Obviously there are NP-hard optimization problems with approximate solutions that are good enough for practical applications but it means little about the existence of good enough IRL algorithms. Indeed, if we accept the fragility of value thesis, even small inaccuracies in value learning may have catastrophic consequences. Moreover, in many case there are likely to be strong theoretical limitations to approximation of NP-hard problems (PCP theorem, Unique Games Conjecture).

Finally, Impagliazzo and Levin showed that if cryptography is possible at all then there are almost uniform distributions for NP-complete problems that make them hard in the average case. Thus, hard instances are not very special and your problem has to be special in order to avoid them.

we should be able to formally define a natural class of environment that excludes them but is still sufficiently rich

I disagree. There's a lot of "no free lunch" theorems out there that in principle show various things (eg no agent can be intelligent across all environments) that in practice require very specific environments for the bad stuff to hurt the agent (ie the environment has to behave, in practice, as if it was a smarter adversarial agent that specifically hated the first agent).

Allow me to recapitulate my point.

We want to find algorithms that satisfy provable performance guarantees. A "no free lunch" theorem shows that a specific performance guarantee is impossible. Therefore we should look for other performance guarantees, either by changing the setting or changing the class of environments or doing something else.

My counterexample shows that certain natural performance guarantees are unsatisfiable. Therefore it is important to look for other natural settings / desirada.

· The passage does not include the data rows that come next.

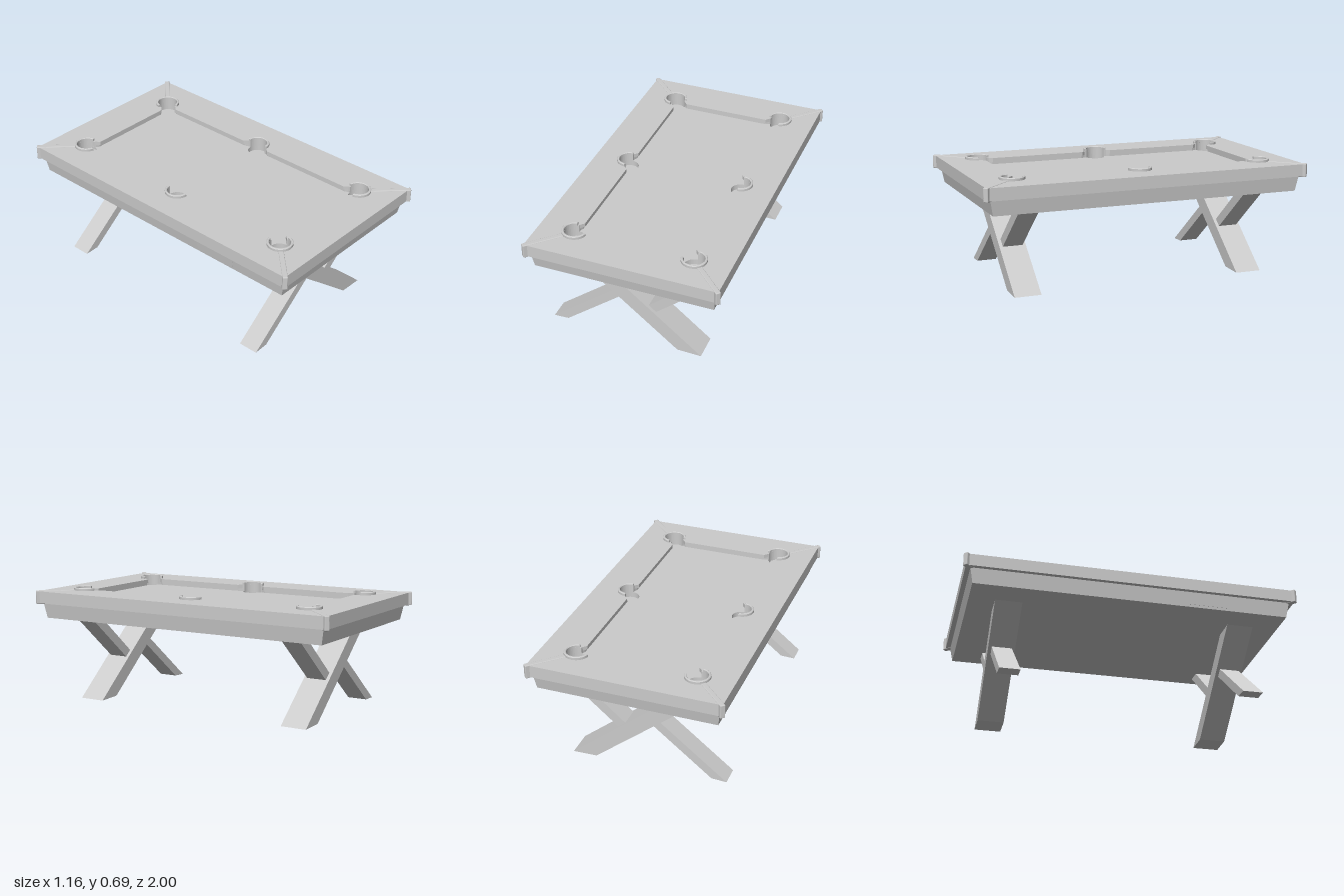
import * as THREE from 'three';
import { RoundedBoxGeometry } from 'three/addons/geometries/RoundedBoxGeometry.js';

const material = new THREE.MeshStandardMaterial({ color: 0xcccccc });

const MID = { x: 0.358, z: 0, r: 0.058 };
const CORNER = { x: 0.356, z: 0.772, r: 0.06 };

function add(parent, name, geometry) {
  const mesh = new THREE.Mesh(geometry, material);
  mesh.name = name;
  parent.add(mesh);
  return mesh;
}

// Extrudes a plan shape upward between two heights
function slab(shape, y0, y1, bevel = 0) {
  const g = new THREE.ExtrudeGeometry(shape, {
    depth: y1 - y0 - bevel, curveSegments: 24, bevelEnabled: bevel > 0,
    bevelSize: bevel, bevelThickness: bevel, bevelOffset: -bevel, bevelSegments: 1,
  });
  g.rotateX(-Math.PI / 2);
  g.translate(0, y0, 0);
  return g;
}

function rectangle(hx, hz) {
  return new THREE.Shape([[-hx, -hz], [hx, -hz], [hx, hz], [-hx, hz]].map(p => new THREE.Vector2(...p)));
}

function arc(c, from, to, n) {
  return Array.from({ length: n + 1 }, (_, i) => {
    const a = from + (to - from) * i / n;
    return new THREE.Vector2(c.x + c.r * Math.cos(a), c.z + c.r * Math.sin(a));
  });
}

// Outline of the playing area: cushions with cut-back ends that open into six pockets
function playOutline(inset) {
  const v = (x, z) => new THREE.Vector2(x, z);
  const quarter = [
    ...arc(MID, 0, Math.PI / 2, 10),
    v(0.356, 0.073), v(0.335 + inset, 0.095), v(0.335 + inset, 0.68), v(0.356, 0.703),
    ...arc(CORNER, -Math.PI / 2, Math.PI, 28),
    v(0.29, 0.766), v(0.27, 0.743 + inset),
  ];
  const flip = (sx, sz) => quarter.map(p => v(p.x * sx, p.y * sz));
  return [...quarter, ...flip(-1, 1).reverse(), ...flip(-1, -1), ...flip(1, -1).reverse()];
}

function rail(y0, y1, inset) {
  const shape = rectangle(0.57, 0.983);
  shape.holes.push(new THREE.Path(playOutline(inset)));
  return slab(shape, y0, y1);
}

// Raised collar that is open on the side facing the playing area
function collar(radius, start, sweep) {
  const s = new THREE.Shape();
  s.absarc(0, 0, radius + 0.014, start, start + sweep, false);
  s.absarc(0, 0, radius, start + sweep, start, true);
  return slab(s, 0.67, 0.693, 0.004);
}

// Leg bar: a side outline extruded along z
function bar(points, z, width) {
  const g = new THREE.ExtrudeGeometry(new THREE.Shape(points.map(p => new THREE.Vector2(...p))),
    { depth: width, bevelEnabled: false });
  g.translate(0, 0, z - width / 2);
  return g;
}

export function createModel() {
  const table = new THREE.Group();
  table.name = 'poolTable';

  // Rails with a cushion nose over a recessed lower part
  add(table, 'lowerRail', rail(0.602, 0.652, 0.012));
  add(table, 'upperRail', rail(0.652, 0.675, 0));

  // Playing bed with pocket holes
  const bedShape = rectangle(0.5, 0.9);
  for (const x of [-1, 1]) for (const z of [-1, 0, 1]) {
    const c = z ? CORNER : MID;
    const hole = new THREE.Path();
    hole.absarc(c.x * x, c.z * z, c.r, 0, Math.PI * 2, true);
    bedShape.holes.push(hole);
  }
  add(table, 'bed', slab(bedShape, 0.6, 0.635));

  // Tapered apron, whose top closes the pockets
  const apron = new THREE.BoxGeometry(1.09, 0.092, 1.91);
  const pos = apron.attributes.position;
  for (let i = 0; i < pos.count; i++) {
    if (pos.getY(i) < 0) pos.setXYZ(i, pos.getX(i) * 0.976, pos.getY(i), pos.getZ(i) * 0.982);
  }
  apron.computeVertexNormals();
  apron.translate(0, 0.556, 0);
  add(table, 'apron', apron);

  // Small return hatch set in one long side of the apron
  const hatch = add(table, 'returnHatch', new THREE.BoxGeometry(0.01, 0.06, 0.26));
  hatch.position.set(-0.535, 0.556, 0.46);
  hatch.rotation.z = 0.14;

  // Pocket collars and diagonal corner strips
  for (const x of [-1, 1]) for (const z of [-1, 0, 1]) {
    const c = z ? CORNER : MID;
    const outward = Math.atan2(-z, x);
    const sweep = z ? Math.PI * 1.4 : Math.PI;
    const ring = add(table, 'pocketCollar', collar(c.r, outward - sweep / 2, sweep));
    ring.position.set(c.x * x, 0, c.z * z);
    if (!z) continue;
    const strip = add(table, 'cornerStrip', new RoundedBoxGeometry(0.24, 0.082, 0.03, 2, 0.005));
    const d = 0.188 * Math.SQRT1_2;
    strip.position.set((c.x + d) * x, 0.638, (c.z + d) * z);
    strip.rotation.y = outward;
  }

  // Crossed legs at each end: one broad bar and two slimmer halves meeting it
  for (const z of [-0.705, 0.705]) {
    const legs = new THREE.Group();
    legs.name = 'crossedLegs';
    add(legs, 'broadLeg', bar([[-0.365, 0.512], [0.26, 0.004], [0.405, 0], [-0.22, 0.512]], z, 0.16));
    add(legs, 'upperSlimLeg', bar([[0.37, 0.512], [0.055, 0.245], [0.1, 0.21], [0.46, 0.512]], z, 0.12));
    add(legs, 'lowerSlimLeg', bar([[-0.53, 0.004], [-0.44, 0.008], [-0.06, 0.31], [-0.105, 0.34]], z, 0.12));
    table.add(legs);
  }
  return table;
}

In particular I suggest one solution which seems natural and feasible, namely allowing the Student to randomize control between itself and the Teacher. This variant of IRL thereby seems qualitatively more powerful than the original.

Also, obviously the first counterexample constructed is always the most "adversarial" one since it's the easiest to prove. This doesn't mean that there is an algorithm that works well in most other cases. Given that we are in the AI safety business, the burden of proof is one the claim that the "bad" environment is exceptional, not vice versa. Moreover, my intuition is that this counterexample is not exceptionally bad, it's just maximally bad, i.e. in a typical scenario IRL will only be able to extract a (not 0 but also not 1) portion of the important information about the utility function. If you can prove me wrong, I will be glad to see it!